Sloan, Frank A., Elizabeth J. Gifford, Lindsey M. Eldred, Kofi F. Acquah, and Claire E. Blevins. “Do specialty courts achieve better outcomes for children in foster care than general courts?Evaluation Review 37, no. 1 (February 2013): 3–34. https://doi.org/10.1177/0193841x13487536. Full Text Open Access Copy

Sloan, F. A., A. C. Platt, L. M. Chepke, and C. E. Blevins. “Deterring domestic violence: Do criminal sanctions reduce repeat offenses?Journal of Risk and Uncertainty 46, no. 1 (January 18, 2013): 51–80. https://doi.org/10.1007/s11166-012-9159-z. Full Text

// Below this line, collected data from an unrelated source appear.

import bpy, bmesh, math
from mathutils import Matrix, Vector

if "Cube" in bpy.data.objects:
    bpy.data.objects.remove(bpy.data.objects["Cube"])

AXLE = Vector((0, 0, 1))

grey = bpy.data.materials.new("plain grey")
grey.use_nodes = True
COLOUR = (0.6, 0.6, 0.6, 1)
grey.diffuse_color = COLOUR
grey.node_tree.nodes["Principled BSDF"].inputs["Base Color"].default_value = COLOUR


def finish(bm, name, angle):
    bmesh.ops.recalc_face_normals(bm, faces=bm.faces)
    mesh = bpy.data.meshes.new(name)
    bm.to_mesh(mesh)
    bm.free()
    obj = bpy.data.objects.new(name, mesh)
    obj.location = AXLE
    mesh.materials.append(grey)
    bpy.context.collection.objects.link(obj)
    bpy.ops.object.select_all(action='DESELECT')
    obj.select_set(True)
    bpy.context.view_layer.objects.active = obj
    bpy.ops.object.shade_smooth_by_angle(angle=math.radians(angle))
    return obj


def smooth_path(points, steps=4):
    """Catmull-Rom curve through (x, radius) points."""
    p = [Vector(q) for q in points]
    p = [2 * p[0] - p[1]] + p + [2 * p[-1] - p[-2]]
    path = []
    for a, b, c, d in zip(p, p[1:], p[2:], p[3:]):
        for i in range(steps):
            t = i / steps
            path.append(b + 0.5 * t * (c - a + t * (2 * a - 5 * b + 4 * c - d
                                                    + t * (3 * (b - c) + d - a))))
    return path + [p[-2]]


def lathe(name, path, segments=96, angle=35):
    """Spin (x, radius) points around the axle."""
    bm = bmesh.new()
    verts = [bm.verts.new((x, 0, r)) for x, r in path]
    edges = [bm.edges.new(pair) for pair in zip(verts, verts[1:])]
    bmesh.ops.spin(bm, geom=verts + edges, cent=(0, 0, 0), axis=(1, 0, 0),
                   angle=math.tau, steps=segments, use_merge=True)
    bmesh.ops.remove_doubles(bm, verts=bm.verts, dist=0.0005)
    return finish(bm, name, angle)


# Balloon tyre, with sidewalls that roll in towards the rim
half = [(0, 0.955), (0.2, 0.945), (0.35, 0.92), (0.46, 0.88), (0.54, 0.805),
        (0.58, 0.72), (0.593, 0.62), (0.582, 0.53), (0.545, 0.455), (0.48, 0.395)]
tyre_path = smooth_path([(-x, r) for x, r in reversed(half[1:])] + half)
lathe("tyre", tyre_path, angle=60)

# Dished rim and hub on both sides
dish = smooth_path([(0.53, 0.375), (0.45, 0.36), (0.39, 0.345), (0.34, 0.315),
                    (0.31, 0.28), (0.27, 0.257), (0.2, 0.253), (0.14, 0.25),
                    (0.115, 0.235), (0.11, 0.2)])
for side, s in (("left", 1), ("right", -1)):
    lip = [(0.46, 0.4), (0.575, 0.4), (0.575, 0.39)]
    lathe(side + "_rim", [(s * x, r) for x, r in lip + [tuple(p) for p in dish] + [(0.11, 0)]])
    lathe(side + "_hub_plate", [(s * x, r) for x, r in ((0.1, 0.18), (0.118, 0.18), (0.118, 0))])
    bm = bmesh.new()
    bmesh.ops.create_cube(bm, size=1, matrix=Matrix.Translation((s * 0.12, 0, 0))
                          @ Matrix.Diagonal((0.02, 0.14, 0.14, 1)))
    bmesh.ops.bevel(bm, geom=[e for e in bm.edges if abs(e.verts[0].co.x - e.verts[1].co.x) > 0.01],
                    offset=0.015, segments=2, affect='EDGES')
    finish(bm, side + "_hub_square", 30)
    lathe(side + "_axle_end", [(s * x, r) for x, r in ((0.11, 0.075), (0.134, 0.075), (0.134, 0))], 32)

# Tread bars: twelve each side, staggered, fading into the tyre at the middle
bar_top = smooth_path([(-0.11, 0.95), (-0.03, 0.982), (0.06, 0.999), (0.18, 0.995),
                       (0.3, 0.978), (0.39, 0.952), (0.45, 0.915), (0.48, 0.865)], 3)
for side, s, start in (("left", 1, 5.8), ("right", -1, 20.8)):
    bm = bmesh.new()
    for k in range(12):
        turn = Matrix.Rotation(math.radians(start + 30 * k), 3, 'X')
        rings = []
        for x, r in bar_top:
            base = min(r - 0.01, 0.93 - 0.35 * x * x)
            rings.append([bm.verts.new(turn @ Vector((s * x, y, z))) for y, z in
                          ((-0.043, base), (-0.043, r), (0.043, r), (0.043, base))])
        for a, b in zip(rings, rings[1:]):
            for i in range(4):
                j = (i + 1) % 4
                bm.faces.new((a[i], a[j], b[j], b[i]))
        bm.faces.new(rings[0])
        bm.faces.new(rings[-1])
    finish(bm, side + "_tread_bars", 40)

Ou, Yvonne, Daniel S. Grossman, Paul P. Lee, and Frank A. Sloan. “Glaucoma, Alzheimer disease and other dementia: a longitudinal analysis.Ophthalmic Epidemiol 19, no. 5 (October 2012): 285–92. https://doi.org/10.3109/09286586.2011.649228. Full Text

Day, Shelley, Kofi Acquah, Alyssa Platt, Paul P. Lee, Prithvi Mruthyunjaya, and Frank A. Sloan. “Association of vitamin D deficiency and age-related macular degeneration in medicare beneficiaries.Arch Ophthalmol 130, no. 8 (August 2012): 1070–71. https://doi.org/10.1001/archophthalmol.2012.439. Full Text

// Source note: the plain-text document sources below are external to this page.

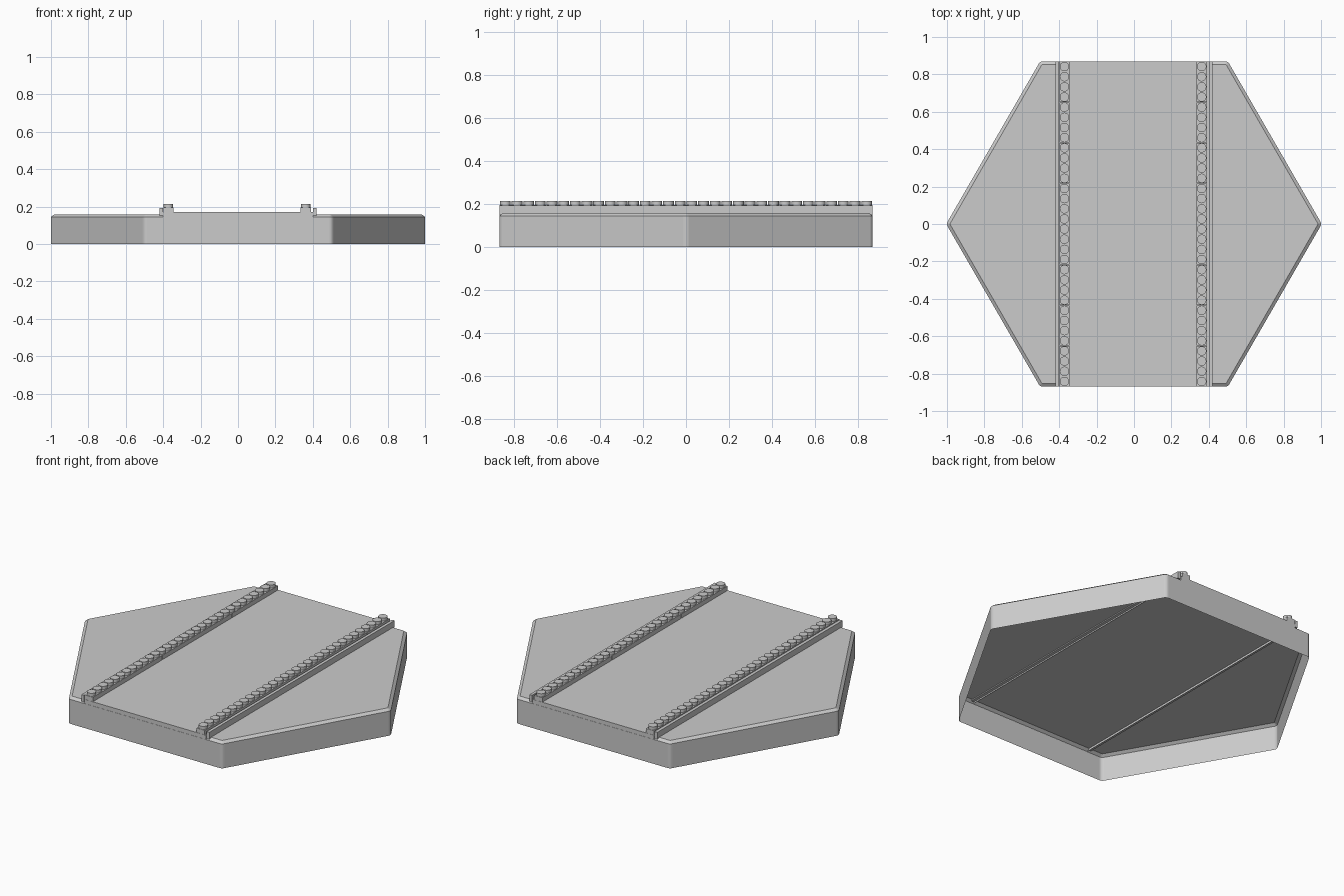
import bpy, bmesh
from math import cos, sin, radians
from mathutils import Matrix, Vector

if "Cube" in bpy.data.objects:
    bpy.data.objects.remove(bpy.data.objects["Cube"])


def finish(name, bm):
    mesh = bpy.data.meshes.new(name)
    bm.to_mesh(mesh)
    bm.free()
    obj = bpy.data.objects.new(name, mesh)
    bpy.context.collection.objects.link(obj)
    return obj


def add_box(bm, x0, x1, y0, y1, z0, z1):
    centre = Vector((x0 + x1, y0 + y1, z0 + z1)) / 2
    mat = Matrix.Translation(centre) @ Matrix.Diagonal((x1 - x0, y1 - y0, z1 - z0, 1))
    return bmesh.ops.create_cube(bm, size=1, matrix=mat)["verts"]


def hex_ring(bm, r, z, seg=4):
    """Hexagon outline with corners rounded to radius r."""
    ring = []
    for k in range(6):
        a = radians(60 * k)
        for s in range(seg + 1):
            t = a + radians(-30 + 60 * s / seg)
            ring.append(bm.verts.new((0.974 * cos(a) + r * cos(t),
                                      0.974 * sin(a) + r * sin(t), z)))
    return ring


HALF_Y = 0.869
PITCH = 0.0543

# Hexagonal tile shell, open underneath, with bevelled top rim
bm = bmesh.new()
rings = [hex_ring(bm, 0.026, 0), hex_ring(bm, 0.026, 0.145), hex_ring(bm, 0.009, 0.158)]
for low, high in zip(rings, rings[1:]):
    n = len(low)
    for i in range(n):
        j = (i + 1) % n
        bm.faces.new((low[i], low[j], high[j], high[i]))
bm.faces.new(rings[-1])
finish("hex_tile", bm)

# Raised centre strip, without an underside
bm = bmesh.new()
add_box(bm, -0.40, 0.40, -HALF_Y, HALF_Y, 0.145, 0.17)
bm.normal_update()
bmesh.ops.delete(bm, geom=[f for f in bm.faces if f.normal.z < -0.5], context='FACES')
finish("centre_strip", bm)

for side, x_row, sign in (("left", -0.372, -1), ("right", 0.362, 1)):
    # Outer kerb, reaching just through the tile top
    bm = bmesh.new()
    xs = sorted((sign * 0.402, sign * 0.42))
    add_box(bm, *xs, -HALF_Y, HALF_Y, 0.152, 0.193)
    finish(side + "_kerb", bm)

    # Row of eight blocks, each with four studs
    bm = bmesh.new()
    for b in range(8):
        y0 = (b - 4) * 4 * PITCH
        add_box(bm, x_row - 0.027, x_row + 0.027,
                y0 + 0.0007, y0 + 4 * PITCH - 0.0007, 0.168, 0.196)
        for s in range(4):
            bmesh.ops.create_cone(
                bm, cap_ends=True, segments=20, radius1=0.025, radius2=0.025, depth=0.02,
                matrix=Matrix.Translation((x_row, y0 + (s + 0.5) * PITCH, 0.204)))
    row = finish(side + "_block_row", bm)
    bpy.context.view_layer.objects.active = row
    row.select_set(True)
    bpy.ops.object.shade_smooth_by_angle()
    row.select_set(False)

Chi, Sulene L., Kofi F. Acquah, Michael J. Richard, Paul P. Lee, and Frank A. Sloan. “Longitudinal evidence on punctal plug use in an elderly population.Ophthalmic Plast Reconstr Surg 28, no. 4 (July 2012): 289–93. https://doi.org/10.1097/IOP.0b013e31825ca599. Full Text

Sloan, Frank A., Kofi F. Acquah, Paul P. Lee, and Devdutta G. Sangvai. “Despite 'welcome to Medicare' benefit, one in eight enrollees delay first use of part B services for at least two years.Health Aff (Millwood) 31, no. 6 (June 2012): 1260–68. https://doi.org/10.1377/hlthaff.2011.0479. Full Text

Pages